Padua Academy


Students Earn National Honors for History Day Research

Outstanding State Medal for Website

Since l995 Padua state winners at Delaware History Day have qualified for and have been finalists at the National History Day competition conducted annually at the University of Maryland. Last year, Maria Sutton’s paper on the 1898 U.S.S. Maine incident earned 8th place in the nation, won the Captain Ken Coskey Naval History prize, was published by the Naval History Magazine and was one of two papers posted on the NHD website as a teaching model. In addition to Maria’s paper, Nicole Du and Emily Evans’ exhibit on the cinematic and cultural impact of Disney’s Snow White (“The Fairest Movie of them All”) placed 13th in the nation. For the 2014 competition, seven Padua students in Dan Mahler’s history class qualified for nationals and one group website continued a virtually unbroken tradition of earning both the “Best State Entry” and making the national finals.

For 2014, Juniors Lauren Davis, Erin Spadaccini and Abigail Strusowski finished 10th nationally and earned the “Outstanding State” medal for their website Responsibility on Trial: The State of Israel v. Adolf Eichmann. Part of the challenge of the seven-month-long project was collaborating on ideas and execution. The students relied on Google Docs as a common repository for their individual research efforts using primary sources, imbedding interviews and videos of the trial, and consulting scholarly works. “From the beginning, we explored each other’s talents,” said Erin. “We had Sunday virtual meetings and group email chats.” At the state competition in April, the judges awarded the students first place but suggested that they prepare for nationals by getting a first-person interview of someone who was in Israel during the trial of Eichmann, a Nazi who escaped to Argentina. The students contacted Rami Goren, who supplied a compelling testimony of his memory, as well as reactions to the Eichmann’s trial and subsequent execution as told by family members and neighbors. Lauren added, “We came away from this project inspired by what we learned. As Mr. Goren told us, ‘Inhuman treatment is not just a Jewish issue. . . Our hope is first and foremost in educating young people to have both realistic understanding and compassion. Having met you girls, I get the sense that we have both. The future is indeed bright.’”

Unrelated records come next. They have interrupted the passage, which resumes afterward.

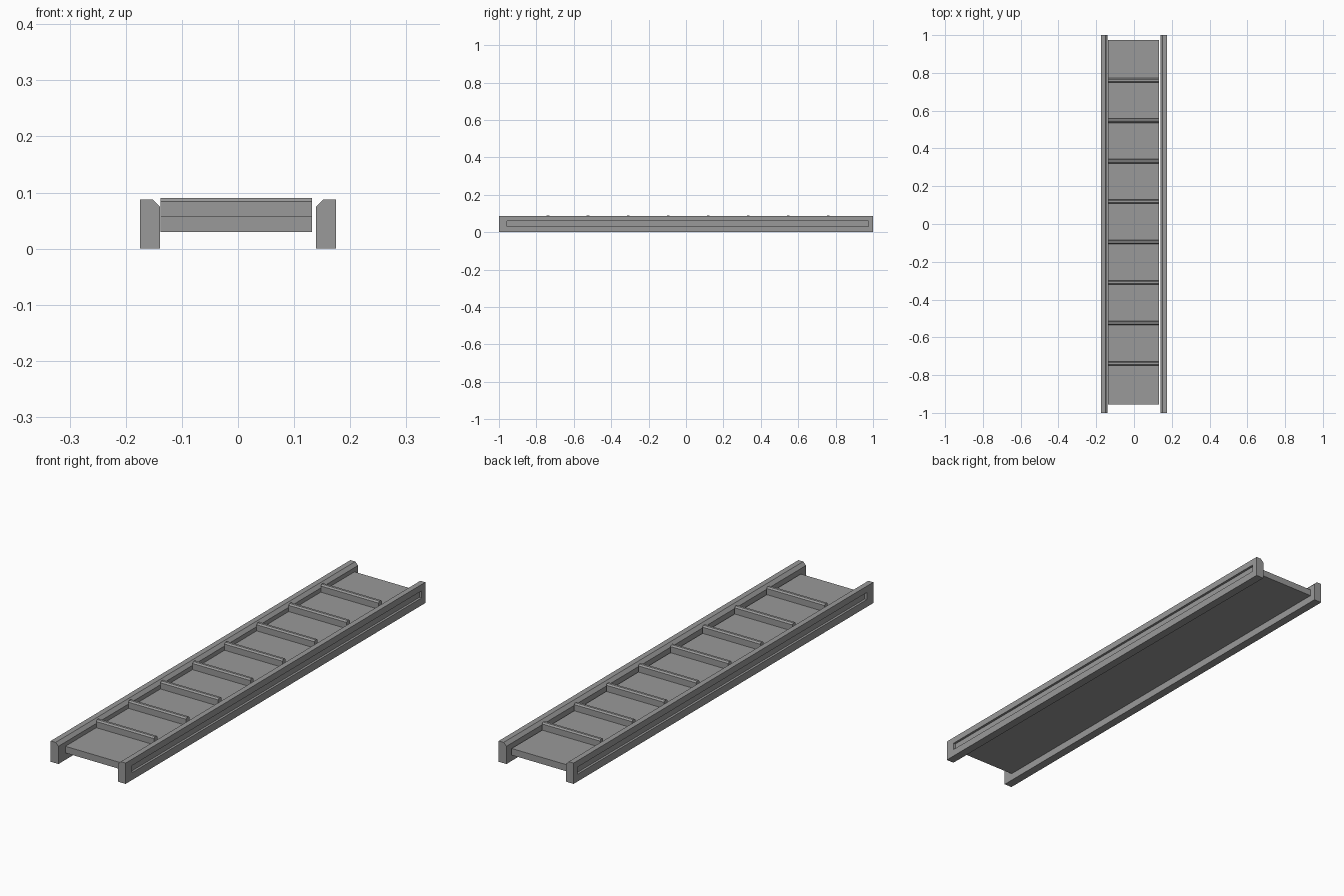
import bpy
import bmesh
from mathutils import Vector

cube = bpy.data.objects.get("Cube")
if cube:
    bpy.data.objects.remove(cube, do_unlink=True)

grey = bpy.data.materials.new("steel grey")
grey.use_nodes = True
COLOUR = (0.32, 0.32, 0.32, 1)
grey.diffuse_color = COLOUR
grey.node_tree.nodes["Principled BSDF"].inputs["Base Color"].default_value = COLOUR


def finish(name, bm):
    bmesh.ops.recalc_face_normals(bm, faces=bm.faces)
    mesh = bpy.data.meshes.new(name)
    bm.to_mesh(mesh)
    bm.free()
    mesh.materials.append(grey)
    obj = bpy.data.objects.new(name, mesh)
    bpy.context.collection.objects.link(obj)
    return obj


def prism(points, sweep):
    """Closed outline swept along a vector."""
    bm = bmesh.new()
    face = bm.faces.new([bm.verts.new(p) for p in points])
    ext = bmesh.ops.extrude_face_region(bm, geom=[face], use_keep_orig=True)
    moved = [v for v in ext["geom"] if isinstance(v, bmesh.types.BMVert)]
    bmesh.ops.translate(bm, verts=moved, vec=Vector(sweep))
    bmesh.ops.recalc_face_normals(bm, faces=bm.faces)
    return bm


# Side rails: chamfered inner top edge, long shallow recess on the outer face
RAIL = [(0.139, 0), (0.175, 0), (0.175, 0.088), (0.152, 0.088), (0.139, 0.075)]
for side, name in ((1, "left_rail"), (-1, "right_rail")):
    bm = prism([(side * x, -1, z) for x, z in RAIL], (0, 2, 0))
    outer = max(bm.faces, key=lambda f: f.normal.x * side)
    bmesh.ops.inset_individual(bm, faces=[outer], thickness=0.02)
    for v in outer.verts:
        v.co.y = 0.975 if v.co.y > 0 else -0.957
        v.co.z = 0.061 if v.co.z > 0.044 else 0.031
    ext = bmesh.ops.extrude_discrete_faces(bm, faces=[outer])
    for v in ext["faces"][0].verts:
        v.co.x -= side * 0.01
    finish(name, bm)

# Flat deck slung between the rails
X0, X1 = -0.138, 0.132
DECK_BOTTOM, DECK_TOP = 0.03, 0.058
deck = [(X0, -0.955, DECK_BOTTOM), (X0, 0.975, DECK_BOTTOM),
        (X0, 0.975, DECK_TOP), (X0, -0.955, DECK_TOP)]
finish("deck", prism(deck, (X1 - X0, 0, 0)))

# Evenly spaced cross cleats with chamfered tops
HALF, TOP, BEVEL = 0.011, 0.09, 0.006
CLEAT = [(-HALF, DECK_TOP), (HALF, DECK_TOP), (HALF, TOP - BEVEL),
         (HALF - BEVEL, TOP), (BEVEL - HALF, TOP), (-HALF, TOP - BEVEL)]
for i in range(8):
    y = -0.738 + i * 0.2141
    finish(f"cleat_{i + 1}", prism([(X0, y + dy, z) for dy, z in CLEAT], (X1 - X0, 0, 0)))
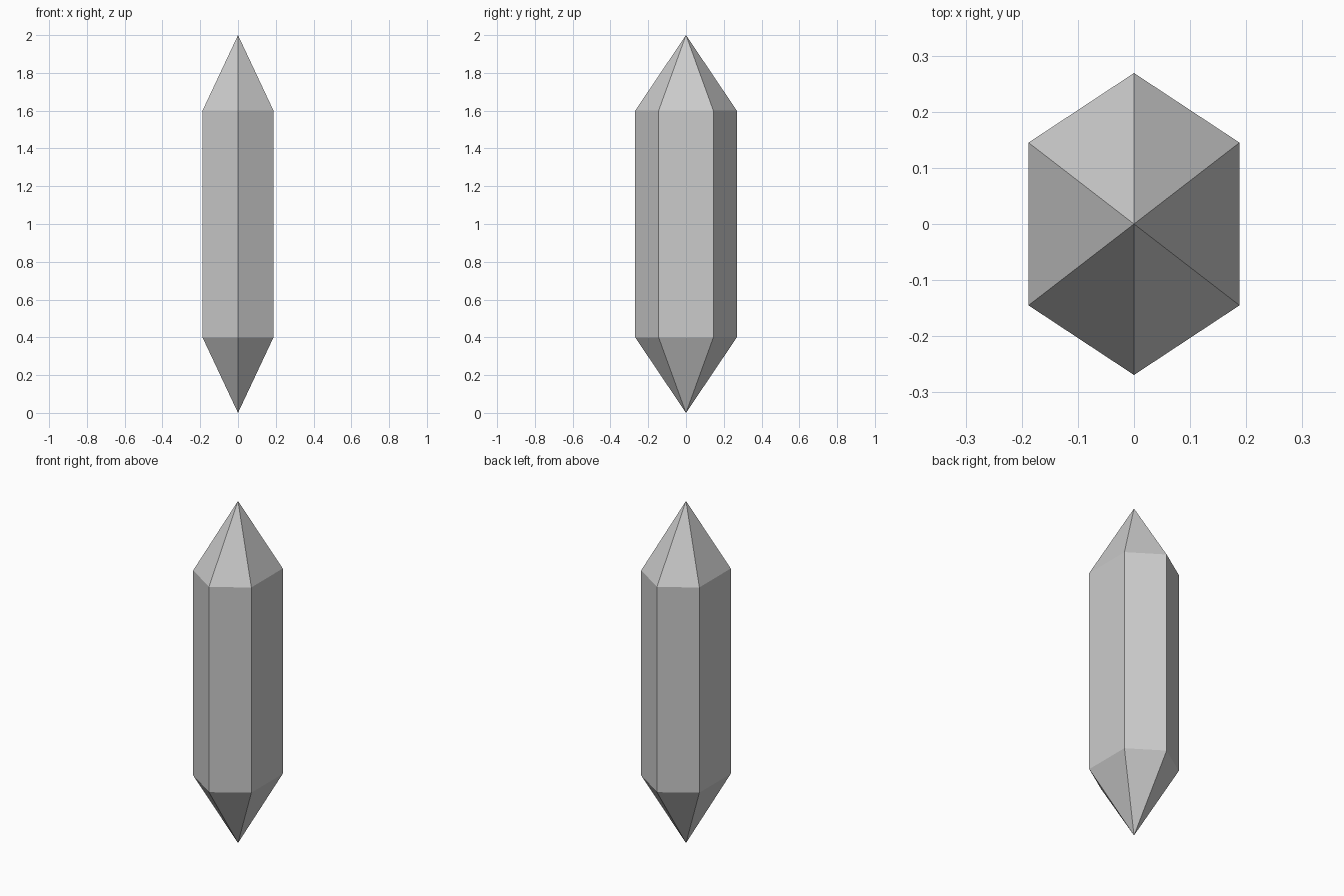
import bpy, bmesh

if "Cube" in bpy.data.objects:
    bpy.data.objects.remove(bpy.data.objects["Cube"])

# Six-sided crystal: cross-section stretched along y, pointed at both ends
SECTION = [(0, -0.269), (0.188, -0.145), (0.188, 0.145),
           (0, 0.269), (-0.188, 0.145), (-0.188, -0.145)]
Z_LOW, Z_HIGH, Z_TIP = 0.4, 1.6, 2.0

bm = bmesh.new()
low = [bm.verts.new((x, y, Z_LOW)) for x, y in SECTION]
high = [bm.verts.new((x, y, Z_HIGH)) for x, y in SECTION]
bottom_tip = bm.verts.new((0, 0, 0))
top_tip = bm.verts.new((0, 0, Z_TIP))

# Straight shaft and both points, one side at a time
for i in range(len(SECTION)):
    j = (i + 1) % len(SECTION)
    bm.faces.new((low[i], low[j], high[j], high[i]))
    bm.faces.new((high[i], high[j], top_tip))
    bm.faces.new((low[j], low[i], bottom_tip))

mesh = bpy.data.meshes.new("crystal")
bm.to_mesh(mesh)
bm.free()
bpy.context.collection.objects.link(bpy.data.objects.new("crystal", mesh))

Delaware’s entries at nationals also included projects from Kary Santayana, Rebecca Bolten, Helena Bush, Laura Tomlinson, and Deborah Whiteman who competed in the exhibit, website and documentary categories respectively. Kary’s project on the Guerrilla Girls feminist artists combined her proclivities for art and design. About her experience at nationals Kary commented, “I learned just how passionate I am about all things art and feminism.” Rebecca Bolten’s website on The Espionage Act of l9l7 allowed her to connect historical antecedents to present day controversies such as the Edward Snowden case. Rebecca described the History Day journey as “one of the most memorable and fun projects I have ever done.” Helena Bush’s website explored the benefits and challenges of the l963 Community Mental Health Act and the legal “Journey to Deinstitutionalization.” For Laura Tomlinson’s documentary, the experience was “personal and “incredibly rewarding.” Inspiration came from both a Delaware World War II-era landmark and the interview with her great-grandfather, Horace Knowles, who served at Fort Miles during the war and to whom she dedicated her film. Laura was “surprised that there is such an interesting piece of history that is so close to us.” Deborah Whiteman traveled to the Sewall Belmont Museum, the National Women’s History Museum, and the Library of Congress in order to research her documentary on the origins of women’s suffrage.

History Day is a Junior year independent research project introduced in September with the state contest in April. Winners qualify for national competition in June which brings together thousands of students from all 50 states, U.S. territories and American schools in Europe and Asia who compete for a spot among the top 14, as well as for special prizes. Throughout the year, Padua students must meet research and project milestones, attend help sessions (even on Saturdays), and consult regularly with teachers and the librarian. Deborah Whiteman considered herself “blessed” for the staff support and praised the teachers “for their guidance and love of history.” And for some, hard work rewards them with an exciting experience at National History Day as described by Rebecca Bolton: “Throughout our stay at the University of Maryland, we made friends from around the country. . . All participants were respectful and kind to one another so the atmosphere was welcoming and exciting. Pin trading was also surprisingly fun! Even though I did not win an official award, I won an unforgettable experience and new friends.”   To next year’s History Day students, Laura Tomlinson encourages, “I really surprised myself with how much fun I had with this project. There is so much hidden history out there for us to discover if we only look hard enough.”


Padua Academy 905 N. Broom Street
Wilmington, DE 19806
(302) 421-3739

Rooted in the Catholic faith, Padua Academy offers young women a transformational college preparatory education, challenging them to live Christ-centered lives of leadership and service.